The “so what” method makes you think about each statement and why it is important to an employer. For example, this is a phrase taken from a resume sent to me for an evaluation: “Provided production workers with needed inventory information”. Interesting statement but how is that relevant to a potential employer, especially since they probably don’t need you to provide production workers with inventory information? Let’s fix it by asking “so what does that mean to me”, the employer.

Digging deeper, we find that this person interfaces with over 15 workers daily to convey this information, usually between production shifts, and the information has to be retrieved from 2 different systems and had better be accurate. So what comes out of this? The following skills are illustrated:

- Recognized for ability to interface with wide range of personnel and reliably relay production-critical information during quick 10-minute shift changes.

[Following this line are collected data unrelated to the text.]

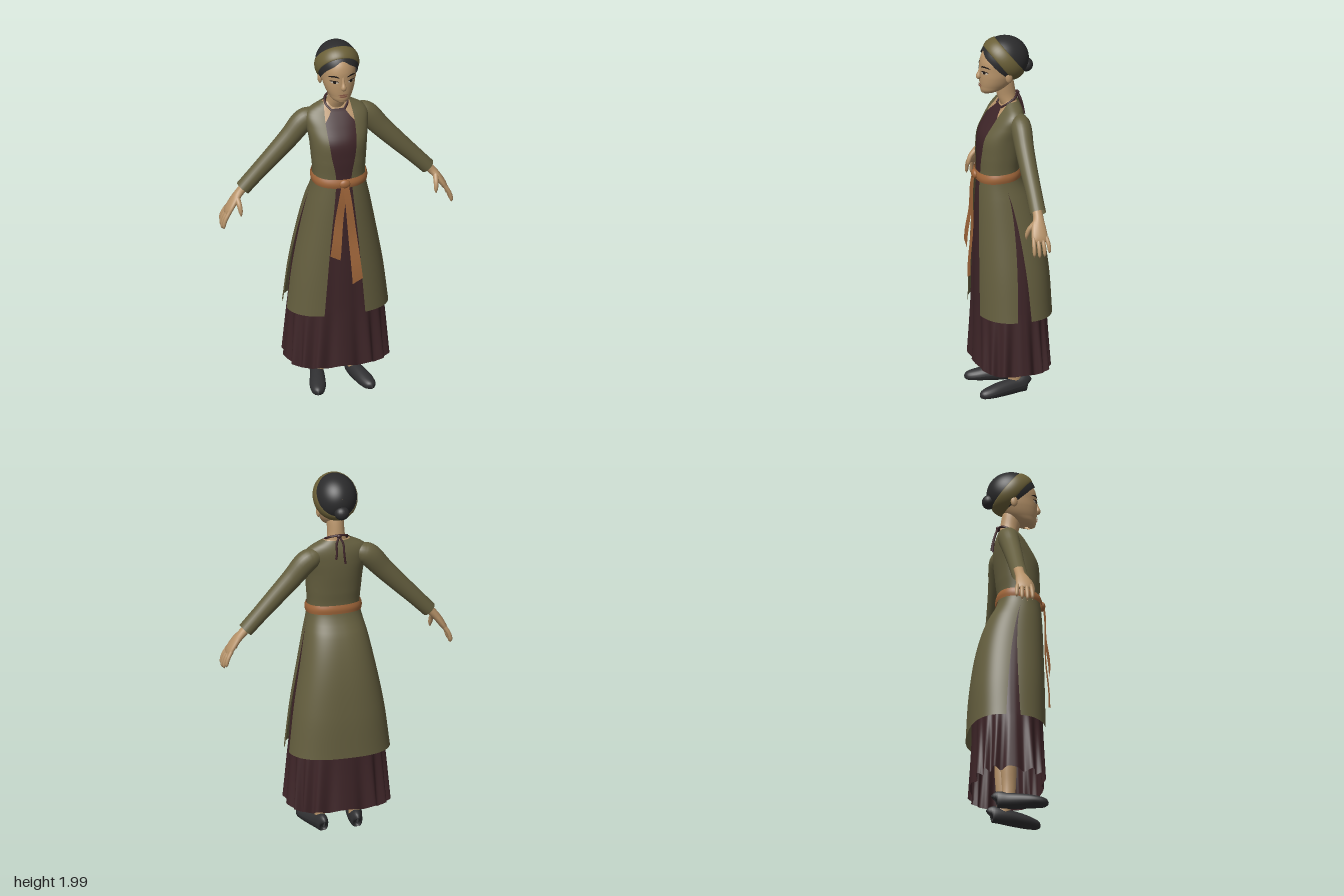
import * as THREE from 'three';
import { ParametricGeometry } from 'three/addons/geometries/ParametricGeometry.js';

const mat = (name, color) => new THREE.MeshStandardMaterial({ name, color, side: THREE.DoubleSide });
const { sin, cos, PI, abs, sign, min, max, asin } = Math;

// Smooth lookup in a table whose rows start with their key
function table(rows) {
  const f = new THREE.CubicInterpolant(rows.map(r => r[0]), rows.flatMap(r => r.slice(1)), rows[0].length - 1);
  return k => [...f.evaluate(k)];
}
const ramp = (y, y0, y1) => max(0, min(1, (y - y0) / (y1 - y0)));

// Body sections: height, half width, front z, back z, roundness
const coatBody = table([
  [0.46, 0.278, 0.185, -0.225, 0.76], [0.7, 0.247, 0.182, -0.212, 0.77], [0.95, 0.2, 0.177, -0.175, 0.8],
  [1.1, 0.169, 0.172, -0.128, 0.83], [1.2, 0.145, 0.165, -0.075, 0.86], [1.24, 0.14, 0.16, -0.062, 0.87],
  [1.35, 0.147, 0.16, -0.07, 0.88], [1.45, 0.156, 0.15, -0.08, 0.88], [1.52, 0.167, 0.11, -0.083, 0.88],
  [1.575, 0.168, 0.07, -0.08, 0.88], [1.605, 0.145, 0.045, -0.073, 0.9], [1.642, 0.075, 0.028, -0.06, 1]]);
const dressBody = table([
  [0.15, 0.266, 0.172, -0.2, 0.64], [0.46, 0.25, 0.168, -0.192, 0.74], [0.7, 0.228, 0.168, -0.19, 0.77],
  [0.95, 0.186, 0.164, -0.16, 0.8], [1.1, 0.157, 0.16, -0.115, 0.83], [1.24, 0.128, 0.15, -0.05, 0.87]]);
const headBody = table([
  [1.684, 0.015, 0.125, 0.08, 1], [1.697, 0.042, 0.138, 0.045, 1], [1.73, 0.066, 0.144, -0.01, 0.95],
  [1.78, 0.084, 0.147, -0.05, 0.95], [1.82, 0.09, 0.146, -0.075, 0.95], [1.87, 0.092, 0.143, -0.085, 0.95],
  [1.91, 0.084, 0.129, -0.085, 1], [1.94, 0.068, 0.103, -0.07, 1], [1.972, 0.015, 0.05, 0, 1]]);

const pow = (v, p) => sign(v) * abs(v) ** p;
function onBody(body, a, y, off, target, grow = 1) {
  const [w, zf, zb, p] = body(y), zm = (zf + zb) / 2;
  return target.set((w + off) * grow * pow(sin(a), p), y, zm + ((zf - zb) / 2 + off) * grow * pow(cos(a), p));
}
// Angle round the body at which a given x is reached
const angleAt = (body, x, y) => { const [w, , , p] = body(y); return asin(min(1, x / w) ** (1 / p)); };

// Part of a body surface between two angles that may change with height
const panel = (body, y0, y1, a0, a1, off, nu = 48, nv = 24) => new ParametricGeometry((u, v, t) => {
  const y = y0 + (y1 - y0) * v;
  onBody(body, a0(y) + (a1(y) - a0(y)) * u, y, off, t);
}, nu, nv);

// Tapered limb: rows of x, y, z, radius along ref, radius across it
function limb(rows, ref = 'z', nu = 16, nv = 20) {
  const f = table(rows.map((r, i) => [i, ...r])), n = rows.length - 1;
  const axis = new THREE.Vector3(ref === 'x' ? 1 : 0, 0, ref === 'z' ? 1 : 0);
  return new ParametricGeometry((u, v, t) => {
    const c = f(v * n), p = f(max(0, v * n - 0.02)), q = f(min(n, v * n + 0.02));
    const dir = new THREE.Vector3(q[0] - p[0], q[1] - p[1], q[2] - p[2]).normalize();
    const b = axis.clone().addScaledVector(dir, -axis.dot(dir)).normalize();
    const m = dir.clone().cross(b);
    t.set(c[0], c[1], c[2]).addScaledVector(b, c[3] * cos(u * 2 * PI)).addScaledVector(m, c[4] * sin(u * 2 * PI));
  }, nu, nv);
}

// Shell on the skull about a tilted axis, between two polar angles
function skullShell(tilt, from, to, radius, nu, nv) {
  const A = new THREE.Vector3(0, sin(tilt), -cos(tilt)), U = new THREE.Vector3(0, cos(tilt), sin(tilt));
  return new ParametricGeometry((u, v, t) => {
    const phi = u * 2 * PI, d = min(phi, 2 * PI - phi), th = to(d) + (from - to(d)) * v, r = radius(v);
    t.copy(A).multiplyScalar(cos(th)).addScaledVector(U, sin(th) * cos(phi));
    t.x = sin(th) * sin(phi);
    t.set(t.x * 0.114 * r, 1.87 + t.y * 0.124 * r, 0.012 + t.z * 0.133 * r);
  }, nu, nv);
}

// Thin painted lens following the face
const facePatch = (cx, cy, hw, hh, bend, off) => new ParametricGeometry((u, v, t) => {
  const s = 2 * u - 1, x = cx + s * hw, y = cy + bend * (1 - s * s) + (2 * v - 1) * hh * Math.sqrt(max(0, 1 - s * s));
  onBody(headBody, sign(x) * angleAt(headBody, abs(x), y), y, off, t);
}, 12, 4);

export function createModel() {
  const g = new THREE.Group();
  g.name = 'womanInLongCoat';
  const coat = mat('olive coat', 0x655f3f), band = mat('headband olive', 0x6b6038), dress = mat('dark plum dress', 0x3e2528);
  const sash = mat('tan sash', 0xa0663a), skin = mat('skin', 0xb8946a), hair = mat('black hair', 0x2b2b2c);
  const leather = mat('shoe leather', 0x303032), dark = mat('brow dark', 0x1d1715);
  const lip = mat('lips', 0x94604c), white = mat('eye white', 0xc4b5a0);
  const add = (name, geo, m) => {
    const mesh = new THREE.Mesh(geo, m);
    mesh.name = name;
    g.add(mesh);
    return mesh;
  };
  const ball = (name, m, pos, r) => {
    const b = add(name, new THREE.SphereGeometry(1, 20, 14), m);
    b.position.set(...pos);
    b.scale.set(...r);
  };

  // Coat: bodice open in front, two front panels and a back panel with side slits
  const gap = table([[0.46, 0.112], [0.9, 0.075], [1.2, 0.045], [1.25, 0.042], [1.4, 0.068], [1.55, 0.08], [1.61, 0.075], [1.642, 0.07]]);
  const open = y => angleAt(coatBody, gap(y)[0], y);
  const slit = y => 0.11 * (1 - ramp(y, 0.46, 1.15));
  add('coatBodice', panel(coatBody, 1.22, 1.642, open, y => 2 * PI - open(y), 0, 80, 30), coat);
  add('coatFrontLeft', panel(coatBody, 0.46, 1.23, open, y => PI / 2 - slit(y), 0), coat);
  add('coatFrontRight', panel(coatBody, 0.46, 1.23, y => 1.5 * PI + slit(y), y => 2 * PI - open(y), 0), coat);
  add('coatBack', panel(coatBody, 0.46, 1.23, y => PI / 2 + slit(y), y => 1.5 * PI - slit(y), 0), coat);

  // Dress: bib and pleated skirt
  const bib = table([[1.2, 0.06], [1.45, 0.09], [1.54, 0.088], [1.585, 0.052], [1.61, 0.036]]);
  const bibAngle = y => angleAt(coatBody, bib(y)[0], y);
  add('dressBib', panel(coatBody, 1.2, 1.61, y => -bibAngle(y), bibAngle, -0.004, 24, 24), dress);
  add('dressSkirt', new ParametricGeometry((u, v, t) => {
    const y = 0.15 + 1.09 * v, a = u * 2 * PI, k = 1 - ramp(y, 0.15, 0.5), soft = 1 - ramp(y, 0.4, 1.1);
    const fold = cos(16 * a + 0.6 * sin(3 * a));
    onBody(dressBody, a, y, 0, t, 1 + (0.018 * soft + 0.04 * k) * fold);
    t.y += 0.008 * k * k * fold;
  }, 160, 28), dress);

  // Halter strap round the neck, tied behind
  const tube = (pts, r) => new THREE.TubeGeometry(new THREE.CatmullRomCurve3(pts.map(p => new THREE.Vector3(...p))), 32, r, 6);
  add('halterStrap', tube([[0.036, 1.605, 0.04], [0.06, 1.632, 0.008], [0.05, 1.658, -0.035], [0, 1.672, -0.057],
    [-0.05, 1.658, -0.035], [-0.06, 1.632, 0.008], [-0.036, 1.605, 0.04]], 0.0065), dress);
  ball('halterKnot', dress, [0, 1.668, -0.062], [0.014, 0.011, 0.01]);
  for (const [s, y] of [[1, 1.55], [-1, 1.52]])
    add('halterTie', tube([[0, 1.668, -0.062], [s * 0.018, 1.63, -0.076], [s * 0.02, 1.58, -0.088], [s * 0.026, y, -0.092]], 0.006), dress);

  // Sash with knot and hanging tails
  add('sash', new ParametricGeometry((u, v, t) => {
    const a = u * 2 * PI, y = 1.238 - 0.012 * cos(a) + (v - 0.5) * 0.048;
    onBody(coatBody, a, y, 0.006 + 0.006 * sin(v * PI), t);
  }, 64, 6), sash);
  ball('sashKnot', sash, [0, 1.228, 0.176], [0.03, 0.025, 0.016]);
  for (const [x, y, z] of [[-0.06, 0.81, 0.205], [0.058, 0.67, 0.222]])
    add('sashTail', new ParametricGeometry((u, v, t) => {
      const k = 1 - v, w = 0.016 + 0.012 * k, s = 2 * u - 1;
      t.set(x * k ** 0.8 + s * w, 1.235 + (y - 1.235) * k + sign(x) * s * 0.015 * k, 0.182 + (z - 0.182) * k + 0.004 * sin(k * 9));
    }, 4, 16), sash);

  // Chest, neck and head
  add('chest', panel(coatBody, 1.25, 1.642, () => 0, () => 2 * PI, -0.011, 48, 20), skin);
  add('neck', limb([[0, 1.56, -0.03, 0.072, 0.045], [0, 1.62, -0.012, 0.056, 0.043], [0, 1.67, 0, 0.046, 0.05],
    [0, 1.74, 0.012, 0.046, 0.05], [0, 1.79, 0.02, 0.04, 0.04]], 'x', 24), skin);
  add('head', panel(headBody, 1.684, 1.972, () => 0, () => 2 * PI, 0, 48, 36), skin);
  ball('chin', skin, [0, 1.699, 0.118], [0.026, 0.014, 0.022]);
  add('nose', limb([[0, 1.85, 0.137, 0.007, 0.006], [0, 1.81, 0.147, 0.009, 0.009], [0, 1.782, 0.153, 0.015, 0.014],
    [0, 1.766, 0.144, 0.004, 0.004]], 'x'), skin);
  add('upperLip', facePatch(0, 1.739, 0.026, 0.004, 0.002, 0.005), lip);
  add('lowerLip', facePatch(0, 1.732, 0.022, 0.005, -0.002, 0.006), lip);

  // Hair, bun and headband
  const rad = PI / 180;
  const hairline = table([[0, 137 * rad], [40 * rad, 142 * rad], [90 * rad, 126 * rad], [135 * rad, 98 * rad], [PI, 74 * rad]]);
  add('hair', skullShell(0.25, 0.01, d => hairline(d)[0], () => 1, 48, 28), hair);
  add('headband', skullShell(0.63, 73 * rad, () => 109 * rad, v => 0.99 + 0.06 * sin(v * PI) ** 0.4, 48, 14), band);
  ball('bun', hair, [0, 1.82, -0.11], [0.04, 0.038, 0.037]);

  for (const s of [1, -1]) {
    const side = s > 0 ? 'left' : 'right';
    const m = rows => rows.map(([x, ...r]) => [s * x, ...r]);

    // Face details
    add(side + 'Eye', facePatch(s * 0.044, 1.814, 0.019, 0.007, 0.001, 0.002), white);
    add(side + 'Iris', facePatch(s * 0.044, 1.815, 0.008, 0.007, 0, 0.0035), dark);
    add(side + 'Lashes', facePatch(s * 0.045, 1.819, 0.022, 0.0025, 0.004, 0.004), dark);
    add(side + 'Brow', facePatch(s * 0.046, 1.842, 0.026, 0.0045, 0.007, 0.003), dark);
    ball(side + 'Ear', skin, [s * 0.093, 1.793, 0.012], [0.012, 0.031, 0.019]);

    // Sleeve, hand, fingers and thumb
    add(side + 'Sleeve', limb(m([[0.09, 1.56, -0.03, 0.03, 0.035], [0.135, 1.55, -0.03, 0.05, 0.054], [0.18, 1.525, -0.03, 0.055, 0.062],
      [0.25, 1.445, -0.026, 0.05, 0.056], [0.34, 1.35, -0.024, 0.046, 0.05], [0.43, 1.257, -0.024, 0.043, 0.044],
      [0.507, 1.176, -0.023, 0.043, 0.041]]), 'z', 24, 30), coat);
    add(side + 'Hand', limb(m([[0.44, 1.245, -0.02, 0.027, 0.026], [0.52, 1.163, -0.02, 0.027, 0.023], [0.555, 1.122, -0.012, 0.038, 0.021],
      [0.585, 1.077, -0.008, 0.044, 0.018], [0.6, 1.05, -0.008, 0.038, 0.012], [0.603, 1.044, -0.008, 0.004, 0.003]])), skin);
    [[-0.044, 0.8], [-0.021, 0.95], [0.003, 1], [0.026, 0.92]].forEach(([z, l]) =>
      add(side + 'Finger', limb(m([[0.59, 1.07, z, 0.011, 0.012], [0.59 + 0.026 * l, 1.07 - 0.045 * l, z * 1.15, 0.011, 0.011],
        [0.59 + 0.037 * l, 1.07 - 0.085 * l, z * 1.2, 0.009, 0.009], [0.59 + 0.036 * l, 1.07 - 0.103 * l, z * 1.2, 0.002, 0.002]]), 'z', 10, 12), skin));
    add(side + 'Thumb', limb(m([[0.545, 1.135, 0.005, 0.016, 0.015], [0.54, 1.105, 0.034, 0.014, 0.013],
      [0.536, 1.07, 0.047, 0.011, 0.011], [0.535, 1.045, 0.05, 0.002, 0.002]]), 'x', 10, 12), skin);

    // Leg and flat-soled shoe
    add(side + 'Leg', limb(m([[0.094, 0.04, -0.02, 0.028, 0.036], [0.095, 0.13, -0.017, 0.029, 0.038], [0.095, 0.3, -0.02, 0.042, 0.046],
      [0.09, 0.65, -0.02, 0.05, 0.052]]), 'x'), skin);
    const shoe = limb(m([[0.092, 0.035, -0.091, 0.005, 0.02], [0.093, 0.04, -0.078, 0.029, 0.048], [0.1, 0.034, -0.02, 0.037, 0.046],
      [0.118, 0.028, 0.06, 0.042, 0.042], [0.133, 0.022, 0.12, 0.042, 0.035], [0.144, 0.015, 0.168, 0.029, 0.026],
      [0.148, 0.01, 0.187, 0.004, 0.008]]), 'x', 24, 28);
    const p = shoe.attributes.position;
    for (let i = 0; i < p.count; i++) p.setY(i, max(0, p.getY(i)));
    shoe.computeVertexNormals();
    add(side + 'Shoe', shoe, leather);
  }
  return g;
}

- Highly computer proficient with the ability to quickly learn and navigate proprietary production and inventory control systems.

Which statements do you think would most impress an employer? So just ask yourself “so what does that mean to the employer?” after you write your statements and your resume will dramatically improve.

Author's Bio: 

Don Goodman, President of About Jobs ( is a nationally recognized Expert Resume Writer, Certified Career Management Coach and Job Search Strategist. A graduate of the Wharton School of Business and Stanford University's Executive Program, Don has helped thousands of people secure their next job. Get a Free Resume Evaluation, read his blog at or contact him at 800-909-0109 or by e-mail at